- [What you should do]: Exactly as written, reproduce the lines from the beginning of the data through the line containing "pairs = list(zip(rings, rings[1:]))"; the pictures are not reproduced.

- [Data for review]:

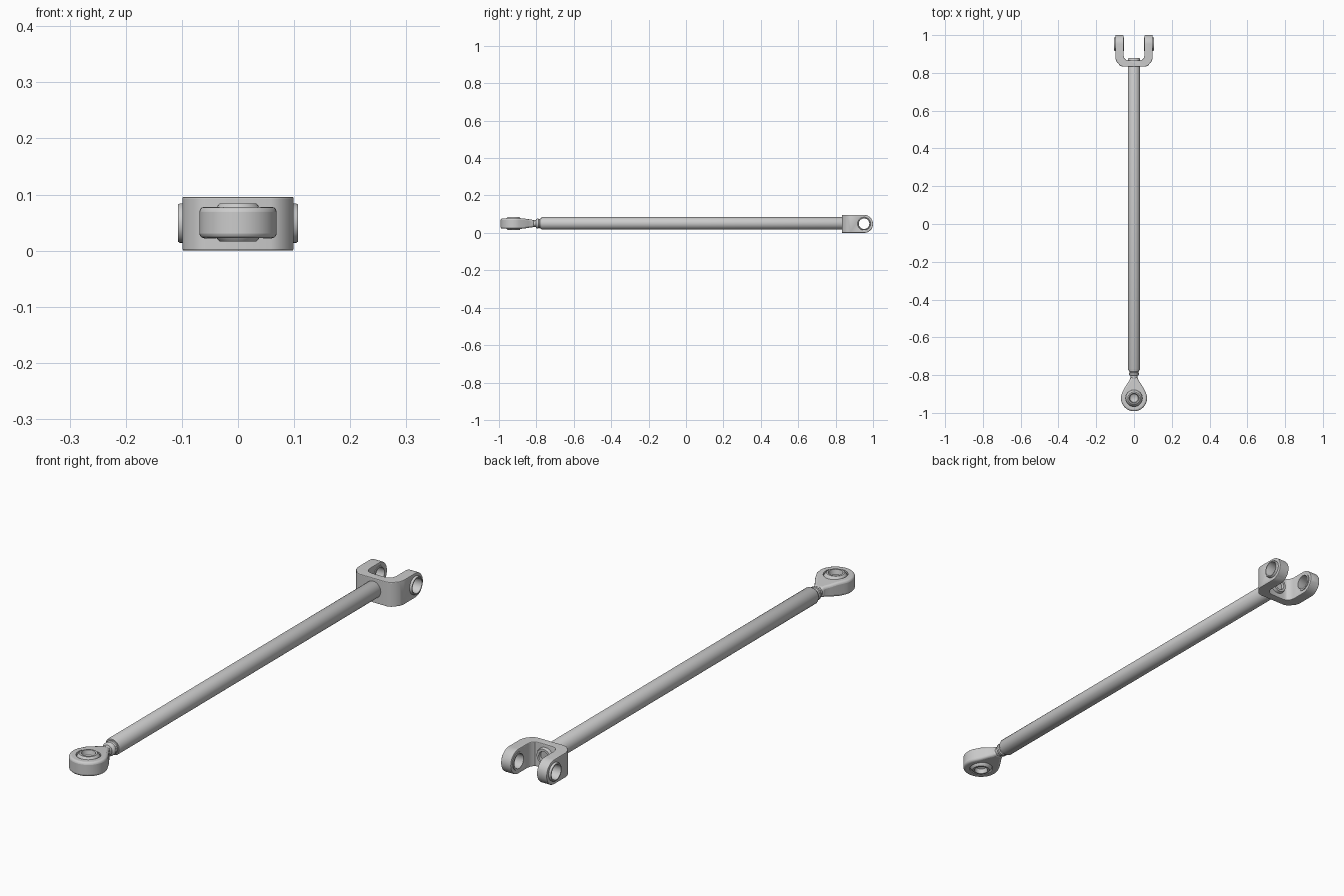
import bpy, bmesh
from math import sin, cos, pi, radians
from mathutils import Matrix

if "Cube" in bpy.data.objects:
    bpy.data.objects.remove(bpy.data.objects["Cube"])

ZC = 0.05                       # height of the rod axis
EYE_Y, PIN_Y = -0.922, 0.952    # eye centre, fork pin centre
AXIS = {'X': Matrix.Rotation(pi / 2, 4, 'Y'),
        'Y': Matrix.Rotation(-pi / 2, 4, 'X'),
        'Z': Matrix.Identity(4)}


def finish(name, bm, matrix=None, angle=35):
    bmesh.ops.remove_doubles(bm, verts=bm.verts, dist=1e-6)
    if matrix is not None:
        bm.transform(matrix)
    bmesh.ops.recalc_face_normals(bm, faces=bm.faces)
    me = bpy.data.meshes.new(name)
    bm.to_mesh(me)
    bm.free()
    ob = bpy.data.objects.new(name, me)
    bpy.context.collection.objects.link(ob)
    smooth(ob, angle)
    return ob


def smooth(ob, angle=35):
    bpy.ops.object.select_all(action='DESELECT')
    ob.select_set(True)
    bpy.context.view_layer.objects.active = ob
    bpy.ops.object.shade_smooth_by_angle(angle=radians(angle))


def lathe(name, profile, axis, loc, sides=32, closed=False):
    """Spin (radius, distance) points around an axis."""
    bm = bmesh.new()
    rings = [[bm.verts.new((r * cos(2 * pi * i / sides), r * sin(2 * pi * i / sides), h))
              for i in range(sides)] for r, h in profile]
    pairs = list(zip(rings, rings[1:]))
    if closed:
        pairs.append((rings[-1], rings[0]))
    for a, b in pairs:
        for i in range(sides):
            j = (i + 1) % sides
            bm.faces.new((a[i], a[j], b[j], b[i]))
    if not closed:
        bm.faces.new(rings[0])
        bm.faces.new(rings[-1])
    return finish(name, bm, Matrix.Translation(loc) @ AXIS[axis])


def prism(name, points, direction):
    """Extrude an outline of 3D points along a vector."""
    bm = bmesh.new()
    face = bm.faces.new([bm.verts.new(p) for p in points])
    new = bmesh.ops.extrude_face_region(bm, geom=[face])['geom']
    bmesh.ops.translate(bm, vec=direction, verts=[v for v in new if isinstance(v, bmesh.types.BMVert)])
    return finish(name, bm)


def apply(ob, kind, **settings):
    mod = ob.modifiers.new(kind.lower(), kind)
    for key, value in settings.items():
        setattr(mod, key, value)
    bpy.context.view_layer.objects.active = ob
    bpy.ops.object.modifier_apply(modifier=mod.name)


def boolean(ob, cutter, operation):
    apply(ob, 'BOOLEAN', object=cutter, operation=operation, solver='EXACT')
    bpy.data.objects.remove(cutter)


def arc(cx, cy, r, a0, a1, n):
    return [(cx + r * cos(radians(a0 + (a1 - a0) * i / n)),
             cy + r * sin(radians(a0 + (a1 - a0) * i / n))) for i in range(n + 1)]


# Main tube, its far end poking through the fork bridge with a recess
lathe("tube", [(0.024, -0.775), (0.030, -0.775), (0.033, -0.769), (0.033, 0.872),
               (0.030, 0.878), (0.021, 0.878), (0.019, 0.850)], 'Y', (0, 0, ZC + 0.001))

# Threaded shank and jam collar of the rod end
lathe("rod_end_shank", [(0.018, -0.84), (0.019, -0.803), (0.024, -0.800), (0.026, -0.797),
                        (0.026, -0.789), (0.023, -0.785), (0.026, -0.781), (0.026, -0.765)],
      'Y', (0, 0, ZC), 24)

# Teardrop eye housing
side = [(0.050, -0.868), (0.034, -0.842), (0.023, -0.826), (0.020, -0.812)]
outline = side[::-1] + arc(0, EYE_Y, 0.069, 30, -210, 30) + [(-x, y) for x, y in side]
H = 0.028
eye = prism("eye_housing", [(x, y, ZC - H) for x, y in outline], (0, 0, 2 * H))
for v in eye.data.vertices:      # thin the housing toward the neck
    t = max(0, min(1, (v.co.y + 0.87) / 0.058))
    v.co.z = ZC + (v.co.z - ZC) * (1 - 0.35 * t)
apply(eye, 'BEVEL', width=0.009, segments=3, limit_method='ANGLE', angle_limit=radians(50))
hole = lathe("eye_cutter", [(0.044, -0.1), (0.044, 0.1)], 'Z', (0, EYE_Y, ZC))
boolean(eye, hole, 'DIFFERENCE')
smooth(eye)

# Swivel ball with a recess in each face
R = 0.047
ball = [(R * cos(radians(a)), R * sin(radians(a))) for a in range(-46, 47, 4)]
lathe("swivel_ball", [(0.010, -0.010), (0.022, -0.016), (0.026, -0.034)] + ball +
      [(0.026, 0.034), (0.022, 0.016), (0.010, 0.010)], 'Z', (0, EYE_Y, ZC))

# Fork: U outline seen from above, trimmed by its rounded side outline
half = [(0.058, 0.833), (0.074, 0.838), (0.094, 0.862), (0.099, 0.880), (0.099, 1.02), (0.056, 1.02),
        (0.056, 0.895), (0.052, 0.879), (0.043, 0.869), (0.030, 0.866)]
outline = half + [(-x, y) for x, y in half[::-1]]
fork = prism("fork", [(x, y, -0.02) for x, y in outline], (0, 0, 0.14))
side = [(0.82, 0.0)] + arc(PIN_Y, 0.048, 0.048, -90, 90, 20) + [(0.82, 0.096)]
trim = prism("fork_trim", [(-0.2, y, z) for y, z in side], (0.4, 0, 0))
boolean(fork, trim, 'INTERSECT')
pin_hole = lathe("fork_cutter", [(0.034, -0.2), (0.034, 0.2)], 'X', (0, PIN_Y, 0.049))
boolean(fork, pin_hole, 'DIFFERENCE')
apply(fork, 'BEVEL', width=0.003, segments=2, limit_method='ANGLE', angle_limit=radians(60))
smooth(fork)

# Bushing in each fork arm
for name, s in (("left_bushing", -1), ("right_bushing", 1)):
    lathe(name, [(0.028, 0.054 * s), (0.035, 0.054 * s), (0.035, 0.104 * s),
                 (0.033, 0.107 * s), (0.029, 0.107 * s), (0.028, 0.105 * s)],
          'X', (0, PIN_Y, 0.049), closed=True)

- [Reply]:
import bpy, bmesh
from math import sin, cos, pi, radians
from mathutils import Matrix

if "Cube" in bpy.data.objects:
    bpy.data.objects.remove(bpy.data.objects["Cube"])

ZC = 0.05                       # height of the rod axis
EYE_Y, PIN_Y = -0.922, 0.952    # eye centre, fork pin centre
AXIS = {'X': Matrix.Rotation(pi / 2, 4, 'Y'),
        'Y': Matrix.Rotation(-pi / 2, 4, 'X'),
        'Z': Matrix.Identity(4)}


def finish(name, bm, matrix=None, angle=35):
    bmesh.ops.remove_doubles(bm, verts=bm.verts, dist=1e-6)
    if matrix is not None:
        bm.transform(matrix)
    bmesh.ops.recalc_face_normals(bm, faces=bm.faces)
    me = bpy.data.meshes.new(name)
    bm.to_mesh(me)
    bm.free()
    ob = bpy.data.objects.new(name, me)
    bpy.context.collection.objects.link(ob)
    smooth(ob, angle)
    return ob


def smooth(ob, angle=35):
    bpy.ops.object.select_all(action='DESELECT')
    ob.select_set(True)
    bpy.context.view_layer.objects.active = ob
    bpy.ops.object.shade_smooth_by_angle(angle=radians(angle))


def lathe(name, profile, axis, loc, sides=32, closed=False):
    """Spin (radius, distance) points around an axis."""
    bm = bmesh.new()
    rings = [[bm.verts.new((r * cos(2 * pi * i / sides), r * sin(2 * pi * i / sides), h))
              for i in range(sides)] for r, h in profile]
    pairs = list(zip(rings, rings[1:]))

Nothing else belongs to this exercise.